One of the most high-stakes races in history is underway, with colossal riches waiting for the winners. It’s a race to a little known frontier: the bottom of the sea. Around the world, thousands of engineers and scientists are in fierce competition to build the first undersea robot that can mine the ocean floor.

The explosion of interest in deep sea mining is driven by the demands of our high-tech economy. The deep ocean is the El Dorado that contains metals like nickel, cobalt and rare earth elements, essential for use in cell phones, supercomputers and electric cars. They’re also critical for a green future of solar and wind power.

Dozens of nations, including Russia and China, are racing to get there first. But not the United States. As Bill Whitaker reports, America must sit on the sidelines of this great treasure hunt.
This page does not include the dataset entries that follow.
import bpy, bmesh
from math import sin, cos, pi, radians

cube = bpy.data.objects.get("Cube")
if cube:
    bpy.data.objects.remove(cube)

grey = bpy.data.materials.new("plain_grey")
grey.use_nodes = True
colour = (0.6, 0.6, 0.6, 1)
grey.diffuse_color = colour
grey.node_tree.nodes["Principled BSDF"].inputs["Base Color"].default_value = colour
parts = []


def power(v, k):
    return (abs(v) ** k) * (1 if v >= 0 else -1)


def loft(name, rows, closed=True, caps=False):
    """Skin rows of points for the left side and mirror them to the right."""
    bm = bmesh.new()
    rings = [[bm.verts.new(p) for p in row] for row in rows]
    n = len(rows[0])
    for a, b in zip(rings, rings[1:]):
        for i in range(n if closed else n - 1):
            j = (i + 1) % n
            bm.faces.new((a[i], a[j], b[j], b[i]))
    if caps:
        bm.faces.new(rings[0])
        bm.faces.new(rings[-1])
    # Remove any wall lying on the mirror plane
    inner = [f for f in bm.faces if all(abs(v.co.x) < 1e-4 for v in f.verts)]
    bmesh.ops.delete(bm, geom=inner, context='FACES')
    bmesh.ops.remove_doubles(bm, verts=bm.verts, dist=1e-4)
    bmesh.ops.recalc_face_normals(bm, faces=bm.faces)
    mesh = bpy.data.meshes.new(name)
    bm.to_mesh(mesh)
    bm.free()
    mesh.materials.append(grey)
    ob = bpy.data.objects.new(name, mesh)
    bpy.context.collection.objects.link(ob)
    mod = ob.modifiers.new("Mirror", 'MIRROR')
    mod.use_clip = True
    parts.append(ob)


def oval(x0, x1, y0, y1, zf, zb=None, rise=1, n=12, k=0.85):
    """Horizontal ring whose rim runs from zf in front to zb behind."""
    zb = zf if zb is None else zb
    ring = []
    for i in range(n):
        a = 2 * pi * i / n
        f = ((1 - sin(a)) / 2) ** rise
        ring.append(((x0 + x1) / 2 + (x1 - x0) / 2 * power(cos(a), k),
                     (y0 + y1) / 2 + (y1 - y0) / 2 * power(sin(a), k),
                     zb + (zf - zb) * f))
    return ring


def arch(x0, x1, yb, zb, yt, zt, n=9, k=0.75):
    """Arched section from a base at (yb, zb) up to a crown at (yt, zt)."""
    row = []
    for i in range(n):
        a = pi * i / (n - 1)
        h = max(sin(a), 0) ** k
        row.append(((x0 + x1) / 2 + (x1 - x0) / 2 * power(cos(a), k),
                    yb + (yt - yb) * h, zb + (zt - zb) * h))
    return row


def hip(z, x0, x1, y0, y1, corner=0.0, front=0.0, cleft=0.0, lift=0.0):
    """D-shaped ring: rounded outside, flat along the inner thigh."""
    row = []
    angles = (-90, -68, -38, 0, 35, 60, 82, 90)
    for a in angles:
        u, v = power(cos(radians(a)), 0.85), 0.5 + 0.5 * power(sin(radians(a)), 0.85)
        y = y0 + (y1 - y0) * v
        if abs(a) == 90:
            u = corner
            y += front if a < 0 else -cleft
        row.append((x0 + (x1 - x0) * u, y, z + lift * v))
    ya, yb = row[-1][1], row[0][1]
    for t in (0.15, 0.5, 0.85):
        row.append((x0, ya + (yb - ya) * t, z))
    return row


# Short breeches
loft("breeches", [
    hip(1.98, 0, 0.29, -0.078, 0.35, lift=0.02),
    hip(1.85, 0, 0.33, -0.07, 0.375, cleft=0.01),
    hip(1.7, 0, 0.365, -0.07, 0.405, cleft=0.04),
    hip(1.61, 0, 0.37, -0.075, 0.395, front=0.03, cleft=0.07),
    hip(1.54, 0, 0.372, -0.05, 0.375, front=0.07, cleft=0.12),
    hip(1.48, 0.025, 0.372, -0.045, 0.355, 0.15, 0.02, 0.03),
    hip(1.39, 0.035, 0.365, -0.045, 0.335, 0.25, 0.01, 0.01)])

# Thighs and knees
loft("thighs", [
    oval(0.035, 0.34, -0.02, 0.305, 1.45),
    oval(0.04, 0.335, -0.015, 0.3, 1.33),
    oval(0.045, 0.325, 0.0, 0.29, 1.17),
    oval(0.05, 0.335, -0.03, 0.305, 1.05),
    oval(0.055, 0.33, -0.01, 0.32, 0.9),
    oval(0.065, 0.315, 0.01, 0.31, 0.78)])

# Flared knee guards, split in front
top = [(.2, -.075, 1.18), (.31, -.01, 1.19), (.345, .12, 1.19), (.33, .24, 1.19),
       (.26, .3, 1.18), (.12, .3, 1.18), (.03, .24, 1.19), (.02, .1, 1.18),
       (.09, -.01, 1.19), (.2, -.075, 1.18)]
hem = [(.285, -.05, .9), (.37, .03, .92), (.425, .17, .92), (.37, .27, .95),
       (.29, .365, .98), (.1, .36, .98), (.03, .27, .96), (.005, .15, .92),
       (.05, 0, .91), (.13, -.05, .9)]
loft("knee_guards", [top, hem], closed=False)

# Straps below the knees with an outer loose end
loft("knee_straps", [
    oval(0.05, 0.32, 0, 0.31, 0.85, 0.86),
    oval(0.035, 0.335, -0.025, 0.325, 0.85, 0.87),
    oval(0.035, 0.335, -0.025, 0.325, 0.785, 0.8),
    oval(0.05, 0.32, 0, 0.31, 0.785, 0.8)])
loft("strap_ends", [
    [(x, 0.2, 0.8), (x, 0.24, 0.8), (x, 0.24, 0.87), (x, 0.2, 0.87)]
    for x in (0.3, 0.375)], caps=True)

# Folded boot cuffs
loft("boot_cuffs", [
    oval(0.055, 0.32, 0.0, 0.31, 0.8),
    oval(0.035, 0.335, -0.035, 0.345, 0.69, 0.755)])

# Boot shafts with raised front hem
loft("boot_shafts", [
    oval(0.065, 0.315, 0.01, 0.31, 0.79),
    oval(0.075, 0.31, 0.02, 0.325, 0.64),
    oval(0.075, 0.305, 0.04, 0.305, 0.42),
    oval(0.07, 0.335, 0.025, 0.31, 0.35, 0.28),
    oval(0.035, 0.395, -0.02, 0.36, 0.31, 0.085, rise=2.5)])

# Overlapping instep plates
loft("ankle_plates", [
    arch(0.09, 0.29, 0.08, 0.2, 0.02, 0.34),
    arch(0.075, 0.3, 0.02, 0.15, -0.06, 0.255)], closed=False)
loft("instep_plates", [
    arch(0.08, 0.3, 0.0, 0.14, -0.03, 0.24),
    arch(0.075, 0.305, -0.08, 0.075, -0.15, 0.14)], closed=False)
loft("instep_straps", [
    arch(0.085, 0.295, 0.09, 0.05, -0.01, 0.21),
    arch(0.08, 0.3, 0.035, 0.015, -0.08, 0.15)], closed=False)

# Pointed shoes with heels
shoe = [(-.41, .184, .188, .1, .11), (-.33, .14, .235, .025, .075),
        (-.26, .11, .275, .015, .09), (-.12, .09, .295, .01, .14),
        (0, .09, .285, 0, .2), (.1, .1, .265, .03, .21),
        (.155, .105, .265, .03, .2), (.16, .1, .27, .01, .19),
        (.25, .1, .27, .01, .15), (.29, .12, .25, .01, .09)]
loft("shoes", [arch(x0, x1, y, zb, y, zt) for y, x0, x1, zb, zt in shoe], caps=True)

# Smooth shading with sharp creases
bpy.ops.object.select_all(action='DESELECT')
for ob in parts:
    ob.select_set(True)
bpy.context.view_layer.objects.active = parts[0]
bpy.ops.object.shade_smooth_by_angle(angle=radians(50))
Whitaker’s report will be broadcast on the next edition of 60 Minutes, Sunday, November 17 at 7:30 p.m. ET and 7 p.m. PT on CBS. Continue Reading →

China leads the race to exploit deep sea minerals: U.N. body (Reuters U.S. – October 23, 2019)

OSLO (Reuters) – China is likely to become the first country in the world to start mining seabed minerals if the international rules for exploitation are approved next year, the head of the International Seabed Authority (ISA) said.

The quest for exploiting seabed minerals, such as polymetallic nodules containing nickel, copper, cobalt and manganese is driven by demand for smart phones and electric car batteries, and the need to diversify supply.

The ISA has already signed 30 contracts with governments, research institutions and commercial entities for exploration phase, with China holding the most, five contracts. Continue Reading →